“I keep telling myself if this is happening, it will happen in time”
A musical looking at “love, life and loss in a London lift”, Craig Adams and Ian Watson’s Lift is a thing to treasure in and of itself – a new British musical. Adams started writing the song cycle in 2005 and following the nurturing development of Perfect Pitch and its housing in the welcoming arms of the Soho Theatre – both necessarily ardent supporters of new musical theatre writing – it now makes its world premiere. The show looks at a cross-section of contemporary London life, taking its sample from the inhabitants of a lift at Covert Garden tube station as their lives intersect in the 54 seconds it takes to surface and then scatter to the wind on departing it.

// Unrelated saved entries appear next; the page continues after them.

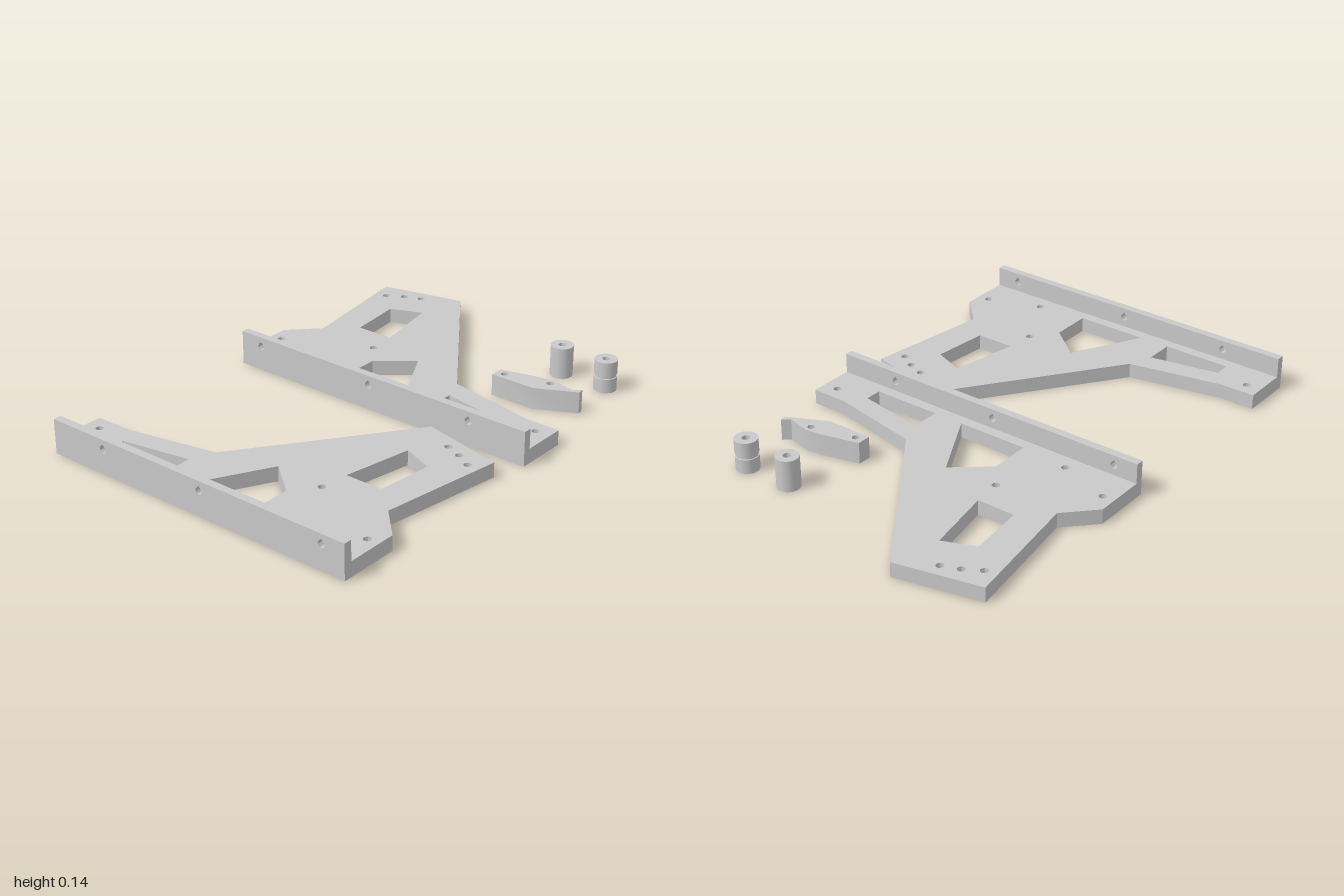
import * as THREE from 'three';
import { toCreasedNormals } from 'three/addons/utils/BufferGeometryUtils.js';

const PLATE = 0.062, FLANGE_H = 0.145, FLANGE_T = 0.034;
const Z_FRONT = -0.028;      // front face of the rear bracket
const PAIR_OFFSET = 1.028;   // distance between the two brackets

export function createModel() {
  const grey = new THREE.MeshStandardMaterial({ color: 0xc9c9c9 });
  grey.name = 'grey plastic';
  const model = new THREE.Group();
  model.name = 'bracketSet';

  const add = (parent, name, geometry) => {
    const mesh = new THREE.Mesh(toCreasedNormals(geometry, 0.6), grey);
    mesh.name = name;
    parent.add(mesh);
    return mesh;
  };
  const polygon = (points) => points.map(([x, y]) => new THREE.Vector2(x, y));
  const circle = (x, y, r) => new THREE.Path().absarc(x, y, r, 0, Math.PI * 2, true);
  const extrude = (shape, depth) =>
    new THREE.ExtrudeGeometry(shape, { depth, bevelEnabled: false, curveSegments: 24 });
  // Outline given as (x, z), extruded upwards from the ground
  const slab = (outline, windows, holes, r, height, side = 1) => {
    const flip = (pts) => pts.map(([x, z]) => [x * side, -z]);
    const border = polygon(flip(outline));
    // A counter-clockwise border keeps the hole walls facing inwards
    if (THREE.ShapeUtils.isClockWise(border)) border.reverse();
    const shape = new THREE.Shape(border);
    windows.forEach((w) => shape.holes.push(new THREE.Path(polygon(flip(w)))));
    flip(holes).forEach(([x, y]) => shape.holes.push(circle(x, y, r)));
    return extrude(shape, height).rotateX(-Math.PI / 2);
  };

  // Mirrored pair of brackets: pierced plate with an upright flange
  const plateEnd = Z_FRONT - FLANGE_T;
  const outline = [
    [-0.67, -0.92], [-0.317, -1], [0.17, -0.33], [0.56, -0.252], [0.708, -0.252],
    [0.708, plateEnd], [-0.708, plateEnd], [-0.708, -0.28], [-0.592, -0.4],
  ];
  const windows = [
    [[-0.501, -0.74], [-0.368, -0.793], [-0.315, -0.504], [-0.476, -0.504]],
    [[-0.224, -0.28], [-0.08, -0.398], [0.077, -0.107], [-0.224, -0.107]],
    [[0.208, -0.229], [0.497, -0.177], [0.497, -0.107], [0.208, -0.107]],
  ];
  const holes = [
    [-0.606, -0.843], [-0.538, -0.883], [-0.466, -0.911], [-0.303, -0.383],
    [-0.658, -0.207], [-0.434, -0.128], [0.644, -0.192],
  ];
  for (const [name, side, dz] of [['rearBracket', 1, 0], ['frontBracket', -1, PAIR_OFFSET]]) {
    const bracket = new THREE.Group();
    bracket.name = name;
    bracket.position.z = dz;
    model.add(bracket);
    add(bracket, 'plate', slab(outline, windows, holes, 0.0155, PLATE, side));

    const face = new THREE.Shape(polygon(
      [[-0.708, 0], [0.708, 0], [0.708, FLANGE_H], [-0.708, FLANGE_H]]));
    // Teardrop screw holes
    for (const x of [0.447, -0.04, -0.606]) {
      const drop = new THREE.Path();
      drop.absarc(x * side, 0.104, 0.015, Math.PI * 0.75, Math.PI * 2.25, false);
      drop.lineTo(x * side, 0.125);
      drop.closePath();
      face.holes.push(drop);
    }
    add(bracket, 'flange', extrude(face, FLANGE_T)).position.z = plateEnd;
  }

  // Small lever with a hooked tip
  add(model, 'lever', slab(
    [[0.261, -0.498], [0.422, -0.538], [0.487, -0.546], [0.588, -0.522], [0.618, -0.547],
      [0.622, -0.522], [0.457, -0.44], [0.261, -0.44]],
    [], [[0.299, -0.473], [0.487, -0.517]], 0.015, 0.091));

  // Hollow spacers, one plain and one grooved
  const R = 0.047, BORE = 0.016, H = 0.132, NECK = 0.043;
  const groove = [[R, 0.06], [NECK, 0.061], [NECK, 0.073], [R, 0.074]];
  for (const [name, x, middle] of [['plainSpacer', 0.367, []], ['groovedSpacer', 0.578, groove]]) {
    const profile = polygon([[BORE, 0], [R, 0], ...middle, [R, H], [BORE, H], [BORE, 0]]);
    add(model, name, new THREE.LatheGeometry(profile, 40)).position.set(x, 0, -0.777);
  }
  return model;
}
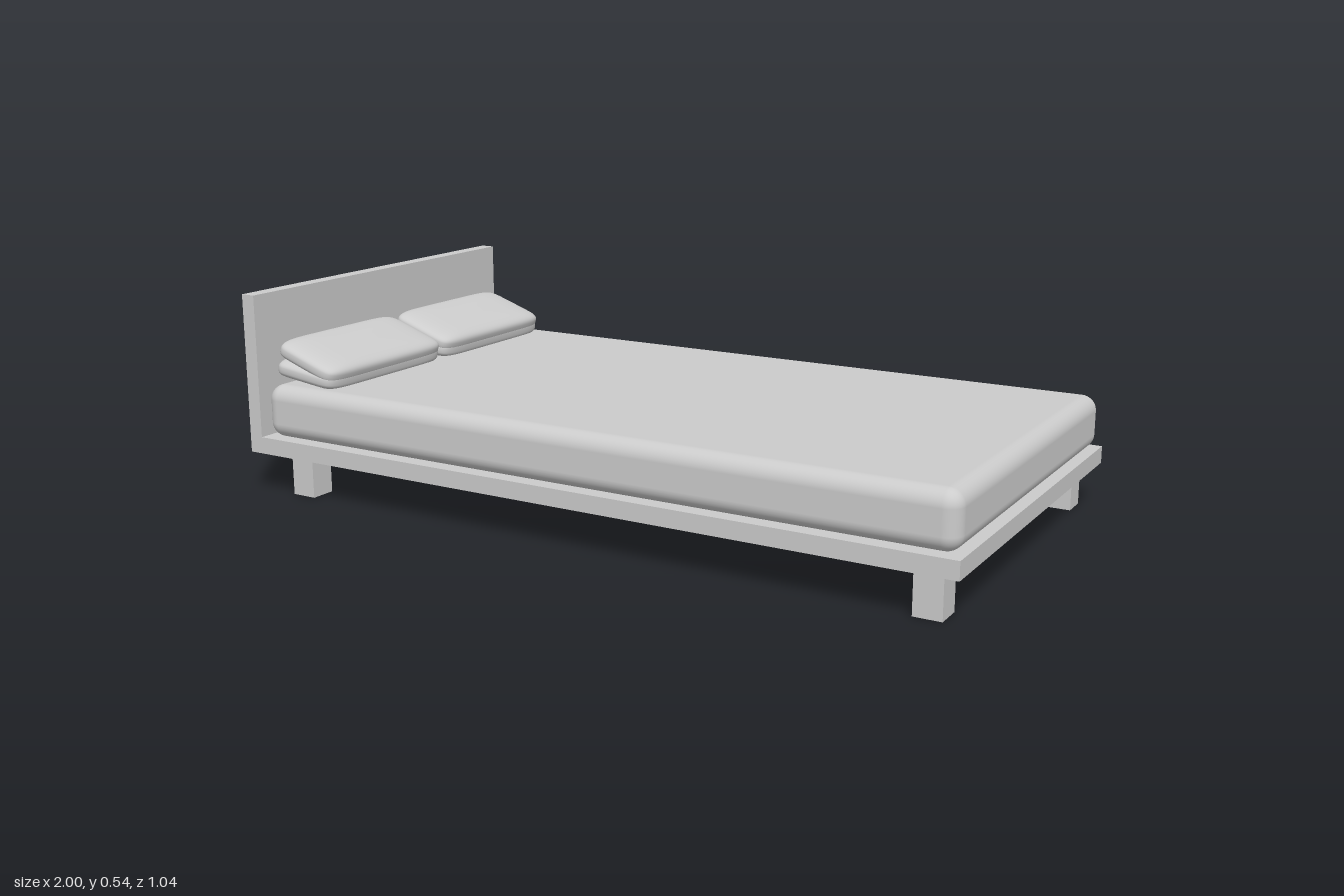
import * as THREE from 'three';
import { RoundedBoxGeometry } from 'three/addons/geometries/RoundedBoxGeometry.js';
import { mergeVertices } from 'three/addons/utils/BufferGeometryUtils.js';

const material = new THREE.MeshStandardMaterial({ color: 0xcccccc });

function addMesh(group, name, geometry, x, y, z) {
  const mesh = new THREE.Mesh(geometry, material);
  mesh.name = name;
  mesh.position.set(x, y, z);
  group.add(mesh);
  return mesh;
}

// Cushion: a sphere squared off into a soft, rounded block
function pillowGeometry(width, height, depth) {
  const soften = (v, p) => Math.sign(v) * Math.abs(v) ** p;
  const sphere = new THREE.SphereGeometry(1, 64, 32);
  sphere.deleteAttribute('uv');
  sphere.deleteAttribute('normal');
  const pos = sphere.attributes.position;
  for (let i = 0; i < pos.count; i++) {
    const x = pos.getX(i), y = pos.getY(i), z = pos.getZ(i);
    const r = Math.hypot(x, z);
    const spread = r < 1e-6 ? 0 : soften(r, 0.4) / r;
    // plan outline is squarer than the side profile
    const px = r < 1e-6 ? 0 : soften(x / r, 0.25) * spread * r;
    const pz = r < 1e-6 ? 0 : soften(z / r, 0.25) * spread * r;
    pos.setXYZ(i, px * width / 2, soften(y, 0.65) * height / 2, pz * depth / 2);
  }
  const geometry = mergeVertices(sphere, 1e-5);
  geometry.computeVertexNormals();
  return geometry;
}

export function createModel() {
  const bed = new THREE.Group();
  bed.name = 'bed';

  // Frame
  addMesh(bed, 'bedBase', new THREE.BoxGeometry(1.96, 0.045, 1.045), 0.02, 0.1325, 0);
  addMesh(bed, 'headboard', new THREE.BoxGeometry(0.04, 0.428, 1.045), -0.98, 0.324, 0);

  // Legs
  const leg = new THREE.BoxGeometry(0.07, 0.11, 0.07);
  for (const x of [-0.85, 0.92])
    for (const z of [-0.455, 0.455]) addMesh(bed, 'leg', leg, x, 0.055, z);

  // Mattress
  addMesh(bed, 'mattress', new RoundedBoxGeometry(1.94, 0.142, 1.025, 6, 0.04), 0.02, 0.226, 0);

  // Two stacked pillows on each side, the upper one tilted further
  const pillow = pillowGeometry(0.21, 0.06, 0.47);
  for (const z of [-0.24, 0.24]) {
    addMesh(bed, 'lowerPillow', pillow, -0.852, 0.324, z).rotation.z = -0.12;
    addMesh(bed, 'upperPillow', pillow, -0.845, 0.358, z).rotation.z = -0.33;
  }

  return bed;
}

The central conceit is that even though we may not make eye contact with the people next to us on tube journeys, our lives are more connected than we know and so we see the paths of these eight characters cross again in varied and unexpected ways. It’s a neat concept but one which falls a little short in the execution, coming across as too haphazard in its bringing together of such disparate elements – we long for more of a connection, both between the characters but also between the characters and the audience, the device of the lift just doesn’t feel strong enough. Continue reading “Review: Lift, Soho Theatre”
“Ohmigod youguys! Ohmigod!”
So after an impromptu visit to see Legally Blonde a couple of weeks ago as a favour to a friend, my scheduled return to the show took place this weekend in order to see how the new cast members are settling in, with the first major cast change since the show opened. Since I saw it so recently (and I saw so much this week too…), I’m linking to my thoughts on seeing it again here instead of repeating them: this post will focus mainly on the newbies.
Simon Thomas has taken over as Wagner, which marks a change from casting a more famous name in this role as has been done previously despite it not really being a major role at all. I remember being surprised first time round at how little the character is featured in the show, given that Duncan James’ face was plastered all over the publicity. He does well in what is quite a thankless role really, but I did enjoy his performance and his handsomeness definitely helps! Carley Stenson did well as Margot with a more endearing and sweet take on this girl, having already developed a great chemistry with the other Delta Nu girls but Siobhan Dillon just exudes confidence as Vivienne, seeming as if she’s been in the ensemble for ages with a great performance both acting-wise and in her singing, especially that whopper of a note in the Legally Blonde Remix at the end. Continue reading “Review: Legally Blonde The Musical (cast change), Savoy Theatre”